◆ REQUIRED ACTION
From the entries that follow, extract each line holding the string "verts".

◆ SUPPLIED MATERIAL
┌──

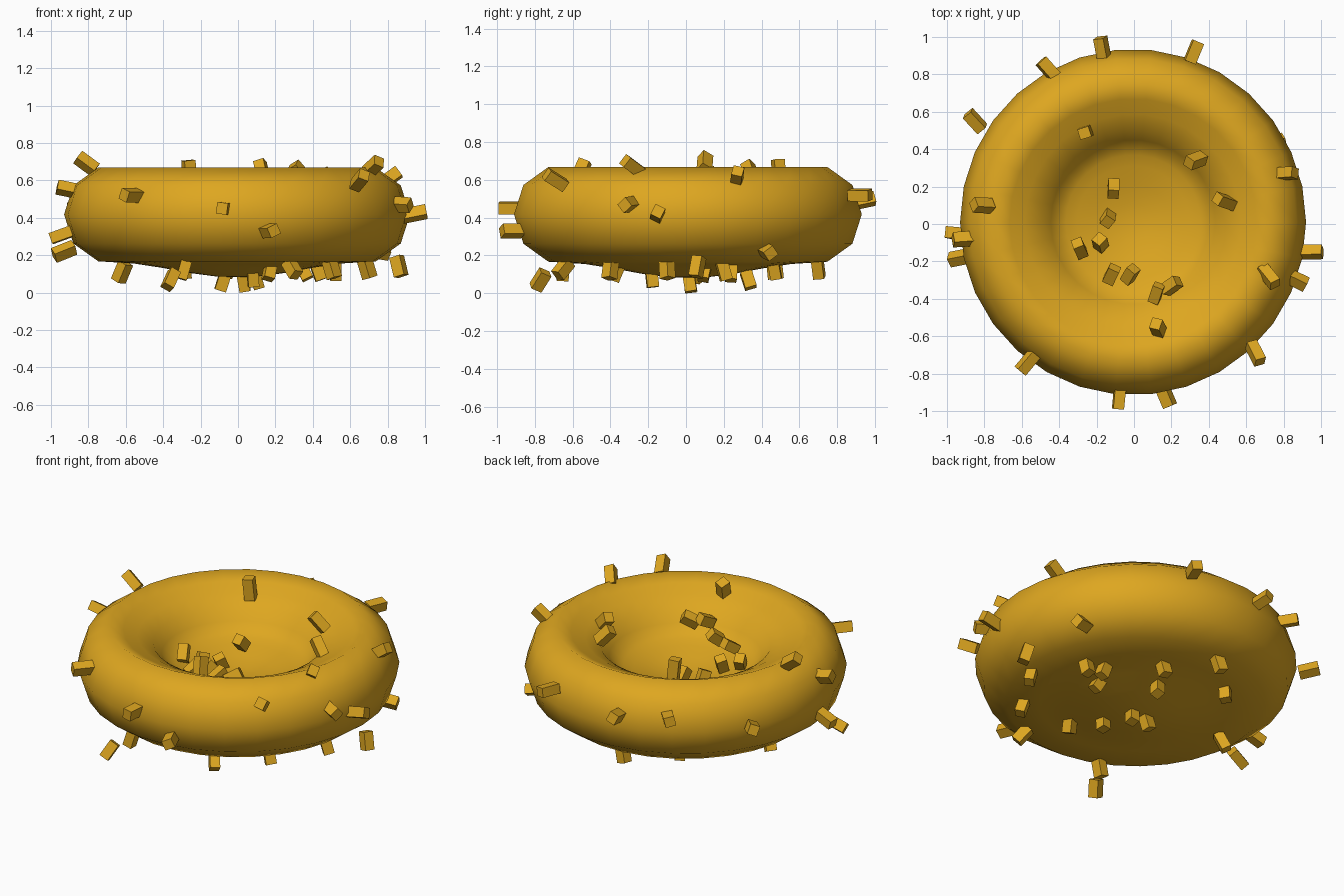
import bpy, bmesh, math, random
from mathutils import Vector, Matrix

if "Cube" in bpy.data.objects:
    bpy.data.objects.remove(bpy.data.objects["Cube"])

random.seed(4)
straw = bpy.data.materials.new("straw_gold")
straw.diffuse_color = (0.73, 0.385, 0.0144, 1)
straw.use_nodes = True
straw.node_tree.nodes["Principled BSDF"].inputs["Base Color"].default_value = straw.diffuse_color

R, ZC = 0.66, 0.4175      # rim radius and rim height
CX, CY = -0.005, 0.01


def finish(name, bm, smooth):
    bmesh.ops.recalc_face_normals(bm, faces=bm.faces)
    for f in bm.faces:
        f.smooth = smooth
    me = bpy.data.meshes.new(name)
    bm.to_mesh(me)
    bm.free()
    me.materials.append(straw)
    ob = bpy.data.objects.new(name, me)
    bpy.context.collection.objects.link(ob)
    return ob


# Nest body: one turned profile, domed underside, fat rim, hollow top
profile = [(0, .082), (.12, .087), (.25, .104), (.4, .132), (.55, .155), (.742, .167),
           (.875, .262), (.925, .4175), (.875, .573), (.742, .668), (.66, .632),
           (.578, .596), (.49, .548), (.44, .48), (.4, .44), (.36, .418), (.3, .4),
           (.2, .37), (.1, .348), (0, .34)]
bm = bmesh.new()
vs = [bm.verts.new((x + CX, CY, z)) for x, z in profile]
es = [bm.edges.new(p) for p in zip(vs, vs[1:])]
bmesh.ops.spin(bm, geom=vs + es, cent=(CX, CY, 0), axis=(0, 0, 1),
               angle=math.tau, steps=30)
bmesh.ops.remove_doubles(bm, verts=bm.verts, dist=1e-4)
finish("nest_body", bm, True)

# Twigs: centre points by zone
outer_twigs = [(-.46, .83, .51), (-.17, .94, .49), (.32, .92, .52), (-.85, .55, .45),
               (-.26, .49, .64), (.33, .34, .64), (.81, .27, .61), (.49, .12, .6),
               (-.81, .1, .69), (-.94, -.05, .31), (-.9, -.08, .55), (-.93, -.18, .22),
               (.13, -.56, .64), (.72, -.28, .67), (.87, -.3, .47), (.94, -.15, .42),
               (.65, -.69, .6), (.17, -.92, .33), (-.08, -.93, .45), (-.57, -.74, .52),
               (.75, .43, .22)]
inner_twigs = [(-.14, .03, .38), (-.11, .19, .45), (-.29, -.13, .46), (-.18, -.1, .43),
               (-.12, -.27, .46), (-.02, -.27, .49), (.12, -.37, .52), (.2, -.33, .52)]
under_twigs = [(.86, .06, .14), (.69, -.1, .13), (.5, -.4, .13), (.29, -.65, .13),
               (.52, .2, .12), (.17, -.37, .12), (.43, .24, .11), (.35, .1, .12),
               (.08, -.18, .08), (.1, .33, .07), (-.08, .02, .06), (.17, .47, .12),
               (.03, .02, .056), (-.29, .47, .13), (-.05, .7, .13), (-.62, .05, .11),
               (-.36, -.77, .07), (-.29, -.65, .12)]


def jitter(a):
    return Vector([random.uniform(-a, a) for _ in range(3)])


def add_twigs(name, points, direction, length):
    bm = bmesh.new()
    for p in map(Vector, points):
        d = (direction(p) + jitter(.3)).normalized()
        m = (Matrix.Translation(p) @ d.to_track_quat('Z', 'Y').to_matrix().to_4x4()
             @ Matrix.Rotation(random.uniform(0, 1.5), 4, 'Z')
             @ Matrix.Diagonal((.062, .058, length * random.uniform(.9, 1.1), 1)))
        bmesh.ops.create_cube(bm, size=1, matrix=m)
    return finish(name, bm, False)


def from_rim(p):
    flat = Vector((p.x, p.y, 0)).normalized()
    d = (p - flat * R - Vector((0, 0, ZC))).normalized()
    d.z *= .6
    return d + flat * .3


def flat_lying(p):
    return Vector((p.x + .2, -p.y, .25)).normalized()


add_twigs("outer_twigs", outer_twigs, from_rim, .125)
add_twigs("inner_twigs", inner_twigs, flat_lying, .1)
add_twigs("under_twigs", under_twigs, lambda p: Vector((p.x * .5, p.y * .5, -1)), .1)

└──

◆ SOLUTION FOR THIS EXERCISE
vs = [bm.verts.new((x + CX, CY, z)) for x, z in profile]
bmesh.ops.remove_doubles(bm, verts=bm.verts, dist=1e-4)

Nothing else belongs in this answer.